Author and humorist Art Buchwald holds a golf club during the Possible Dreams Auction 2006 in Edgartown, Mass., on Marthas Vineyard Island on Aug. 7, 2006. Buchwald, whose wry political and social satire made him a pillar of the nation's capitol for more than four decades and earned him a Pulitzer Prize, has died, his son said Thursday, Jan. 18, 2007.
Columnist Art Buchwald is seen at a hospice in Washington, D.C., on May 24, 2006. Buchwald moved to a hospice nearly a year ago after doctors amputated a portion of his right leg and after refusing dialysis treatments for his failing kidneys. He was expected to die within weeks. Instead, he lived to return home and even wrote a book about his experiences. His son says he died at home on Jan. 17, 2007.
Pulitzer Prize-winning columnist Art Buchwald attends the 57th Annual Writers Guild Awards at The Pierre Hotel on Feb. 19, 2005, in New York. Buchwald's wry political and social satire made him a mainstay of the Washington scene for more than four decades. He died on Jan. 17, 2007, at age 81.
Author Art Buchwald attends the 57th Annual Writers Guild Awards at The Pierre Hotel on Feb. 19, 2005, in New York. In a 1995 memoir on his early years, "Leaving Home," Buchwald wrote that humor was his "salvation." In all, he wrote more than 30 books. In 1982, he won a Pulitzer Prize, journalism's top honor, for outstanding commentary, and in 1986 he was elected to the American Academy of Arts and Letters.

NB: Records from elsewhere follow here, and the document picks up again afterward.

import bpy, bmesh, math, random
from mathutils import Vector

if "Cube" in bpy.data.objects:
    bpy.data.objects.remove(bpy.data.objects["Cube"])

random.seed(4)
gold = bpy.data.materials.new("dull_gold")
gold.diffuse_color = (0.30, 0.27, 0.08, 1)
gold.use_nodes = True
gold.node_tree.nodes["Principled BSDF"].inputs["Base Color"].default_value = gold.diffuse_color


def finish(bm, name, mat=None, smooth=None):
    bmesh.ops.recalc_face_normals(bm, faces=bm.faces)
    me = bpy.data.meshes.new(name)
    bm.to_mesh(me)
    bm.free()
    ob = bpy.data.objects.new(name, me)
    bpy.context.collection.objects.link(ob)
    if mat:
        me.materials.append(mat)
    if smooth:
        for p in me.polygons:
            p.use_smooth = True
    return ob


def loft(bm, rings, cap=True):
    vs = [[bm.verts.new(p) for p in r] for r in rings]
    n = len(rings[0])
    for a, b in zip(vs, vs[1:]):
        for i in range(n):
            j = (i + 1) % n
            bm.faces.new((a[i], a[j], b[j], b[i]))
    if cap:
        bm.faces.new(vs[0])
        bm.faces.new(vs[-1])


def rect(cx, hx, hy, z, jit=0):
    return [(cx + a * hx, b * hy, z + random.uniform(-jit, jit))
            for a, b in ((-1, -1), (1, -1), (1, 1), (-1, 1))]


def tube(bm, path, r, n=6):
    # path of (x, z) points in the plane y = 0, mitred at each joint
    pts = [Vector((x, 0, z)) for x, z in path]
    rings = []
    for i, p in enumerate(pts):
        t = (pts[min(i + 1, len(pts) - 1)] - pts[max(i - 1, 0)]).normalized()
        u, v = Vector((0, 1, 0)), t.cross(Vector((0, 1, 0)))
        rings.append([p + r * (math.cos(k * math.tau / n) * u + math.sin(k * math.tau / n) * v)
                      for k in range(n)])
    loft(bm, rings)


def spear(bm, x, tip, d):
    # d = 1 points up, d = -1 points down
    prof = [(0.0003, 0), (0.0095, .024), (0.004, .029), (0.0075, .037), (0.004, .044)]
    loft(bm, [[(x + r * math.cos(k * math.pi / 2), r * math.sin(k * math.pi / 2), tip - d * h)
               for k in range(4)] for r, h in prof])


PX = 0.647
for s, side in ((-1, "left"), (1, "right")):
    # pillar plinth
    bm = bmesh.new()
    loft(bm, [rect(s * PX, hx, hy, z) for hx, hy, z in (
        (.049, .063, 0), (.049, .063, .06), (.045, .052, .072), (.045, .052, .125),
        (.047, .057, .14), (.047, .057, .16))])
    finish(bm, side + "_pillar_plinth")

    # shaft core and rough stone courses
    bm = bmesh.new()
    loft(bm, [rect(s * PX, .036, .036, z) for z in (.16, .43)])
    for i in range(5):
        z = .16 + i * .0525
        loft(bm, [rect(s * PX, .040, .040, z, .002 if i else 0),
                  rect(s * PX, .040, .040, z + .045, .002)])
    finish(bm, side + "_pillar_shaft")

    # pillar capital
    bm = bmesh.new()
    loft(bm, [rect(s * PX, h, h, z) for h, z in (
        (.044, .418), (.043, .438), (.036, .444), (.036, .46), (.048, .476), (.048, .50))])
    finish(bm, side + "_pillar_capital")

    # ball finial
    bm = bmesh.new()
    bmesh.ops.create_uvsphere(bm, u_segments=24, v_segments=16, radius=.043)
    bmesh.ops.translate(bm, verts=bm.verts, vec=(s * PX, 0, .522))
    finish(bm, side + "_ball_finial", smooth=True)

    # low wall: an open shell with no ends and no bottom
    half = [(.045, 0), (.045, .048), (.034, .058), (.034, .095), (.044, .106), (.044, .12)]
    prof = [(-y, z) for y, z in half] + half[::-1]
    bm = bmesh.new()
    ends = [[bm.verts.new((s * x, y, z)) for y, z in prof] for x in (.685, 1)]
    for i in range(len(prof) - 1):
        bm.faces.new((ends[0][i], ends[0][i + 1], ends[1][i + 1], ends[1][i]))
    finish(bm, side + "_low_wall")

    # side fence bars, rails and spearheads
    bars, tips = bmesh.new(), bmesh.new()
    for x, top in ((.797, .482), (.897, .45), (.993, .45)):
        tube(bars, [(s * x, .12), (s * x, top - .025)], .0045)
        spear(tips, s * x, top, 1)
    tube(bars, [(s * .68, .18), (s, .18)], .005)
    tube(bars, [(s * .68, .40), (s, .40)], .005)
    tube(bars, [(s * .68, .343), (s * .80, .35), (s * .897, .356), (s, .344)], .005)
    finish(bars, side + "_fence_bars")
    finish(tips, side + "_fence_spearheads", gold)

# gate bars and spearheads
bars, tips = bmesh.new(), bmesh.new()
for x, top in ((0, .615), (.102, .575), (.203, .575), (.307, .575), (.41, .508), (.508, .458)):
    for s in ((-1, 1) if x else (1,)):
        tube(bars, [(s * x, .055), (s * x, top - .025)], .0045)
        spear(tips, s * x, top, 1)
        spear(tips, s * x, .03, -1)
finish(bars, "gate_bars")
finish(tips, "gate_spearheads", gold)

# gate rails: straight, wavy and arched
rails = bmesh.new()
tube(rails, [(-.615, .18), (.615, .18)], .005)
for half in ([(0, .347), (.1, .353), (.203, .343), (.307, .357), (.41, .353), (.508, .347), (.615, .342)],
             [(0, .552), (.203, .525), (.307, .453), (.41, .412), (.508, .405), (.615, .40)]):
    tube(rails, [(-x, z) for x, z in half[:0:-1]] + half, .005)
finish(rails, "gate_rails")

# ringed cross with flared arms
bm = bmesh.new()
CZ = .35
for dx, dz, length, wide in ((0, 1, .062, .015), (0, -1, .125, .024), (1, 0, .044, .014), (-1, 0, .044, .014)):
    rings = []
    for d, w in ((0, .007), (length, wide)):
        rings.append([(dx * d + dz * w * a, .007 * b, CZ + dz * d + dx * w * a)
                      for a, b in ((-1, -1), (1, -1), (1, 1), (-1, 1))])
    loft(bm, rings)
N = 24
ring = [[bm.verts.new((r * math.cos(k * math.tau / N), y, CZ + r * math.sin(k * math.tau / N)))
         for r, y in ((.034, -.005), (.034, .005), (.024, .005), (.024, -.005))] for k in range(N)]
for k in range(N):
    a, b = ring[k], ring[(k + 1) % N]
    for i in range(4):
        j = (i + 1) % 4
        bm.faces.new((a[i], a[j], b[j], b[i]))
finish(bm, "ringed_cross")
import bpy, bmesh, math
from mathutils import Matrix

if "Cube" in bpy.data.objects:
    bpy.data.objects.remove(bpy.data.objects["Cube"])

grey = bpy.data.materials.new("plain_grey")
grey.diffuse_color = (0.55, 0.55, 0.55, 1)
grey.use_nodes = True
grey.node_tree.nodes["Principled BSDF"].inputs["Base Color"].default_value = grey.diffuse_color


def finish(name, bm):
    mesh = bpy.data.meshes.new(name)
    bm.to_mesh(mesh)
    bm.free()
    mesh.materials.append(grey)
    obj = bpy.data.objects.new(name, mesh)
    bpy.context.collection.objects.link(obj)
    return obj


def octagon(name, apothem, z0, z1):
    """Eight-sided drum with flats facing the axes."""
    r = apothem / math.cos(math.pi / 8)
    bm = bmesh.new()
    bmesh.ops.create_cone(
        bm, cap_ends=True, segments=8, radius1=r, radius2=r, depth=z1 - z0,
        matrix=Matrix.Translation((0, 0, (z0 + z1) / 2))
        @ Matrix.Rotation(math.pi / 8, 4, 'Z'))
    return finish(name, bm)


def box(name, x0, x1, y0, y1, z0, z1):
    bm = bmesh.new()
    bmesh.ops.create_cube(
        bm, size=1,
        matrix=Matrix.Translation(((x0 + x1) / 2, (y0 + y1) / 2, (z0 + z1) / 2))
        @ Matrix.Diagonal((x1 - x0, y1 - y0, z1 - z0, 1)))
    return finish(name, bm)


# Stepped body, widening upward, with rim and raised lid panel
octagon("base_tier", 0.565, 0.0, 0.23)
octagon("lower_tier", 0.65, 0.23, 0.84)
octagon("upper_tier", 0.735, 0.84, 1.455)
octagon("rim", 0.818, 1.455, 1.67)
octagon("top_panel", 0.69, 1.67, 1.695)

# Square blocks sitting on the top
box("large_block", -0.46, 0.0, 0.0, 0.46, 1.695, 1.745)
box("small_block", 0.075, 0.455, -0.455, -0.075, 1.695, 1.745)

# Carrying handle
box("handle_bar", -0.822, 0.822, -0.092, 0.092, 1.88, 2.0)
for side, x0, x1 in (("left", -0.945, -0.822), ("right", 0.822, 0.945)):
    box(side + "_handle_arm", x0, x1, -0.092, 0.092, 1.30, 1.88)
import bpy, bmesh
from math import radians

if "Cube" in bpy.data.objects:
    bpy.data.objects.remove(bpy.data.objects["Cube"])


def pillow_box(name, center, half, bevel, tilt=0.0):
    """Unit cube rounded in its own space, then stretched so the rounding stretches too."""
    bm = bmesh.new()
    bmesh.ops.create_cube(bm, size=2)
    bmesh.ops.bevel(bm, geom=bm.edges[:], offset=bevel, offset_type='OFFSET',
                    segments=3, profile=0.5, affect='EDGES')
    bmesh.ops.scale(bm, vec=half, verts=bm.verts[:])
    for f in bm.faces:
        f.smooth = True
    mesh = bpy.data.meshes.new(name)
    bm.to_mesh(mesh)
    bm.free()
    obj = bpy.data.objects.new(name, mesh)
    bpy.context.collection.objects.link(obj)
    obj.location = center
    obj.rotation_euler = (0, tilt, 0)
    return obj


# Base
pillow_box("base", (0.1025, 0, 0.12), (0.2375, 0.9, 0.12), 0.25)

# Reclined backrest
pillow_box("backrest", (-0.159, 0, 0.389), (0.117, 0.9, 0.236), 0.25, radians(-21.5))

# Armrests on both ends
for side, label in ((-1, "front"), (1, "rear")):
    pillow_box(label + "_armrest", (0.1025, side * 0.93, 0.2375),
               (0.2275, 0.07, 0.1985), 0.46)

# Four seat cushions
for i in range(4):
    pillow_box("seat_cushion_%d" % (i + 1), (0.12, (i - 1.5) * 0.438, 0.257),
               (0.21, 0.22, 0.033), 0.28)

Lobbyist Jack Valenti, left, and humorist Art Buchwald arrive for a memorial service for ABC News reporter and former Kennedy press secretary Pierre Salinger on Oct. 21, 2004, in Washington, D.C. In 1962, at the height of the glamour of the Kennedy administration, Buchwald set himself up in an office just two blocks from the White House and began a long career lampooning the Washington power establishment.
Humorist Art Buchwald is shown Oct. 1, 1977. Often called "The Wit of Washington," Buchwald's name became synonymous with political satire. His syndicated column at one point appeared in more than 500 newspapers worldwide. He was well known, too, for his wide smile and affinity for cigars.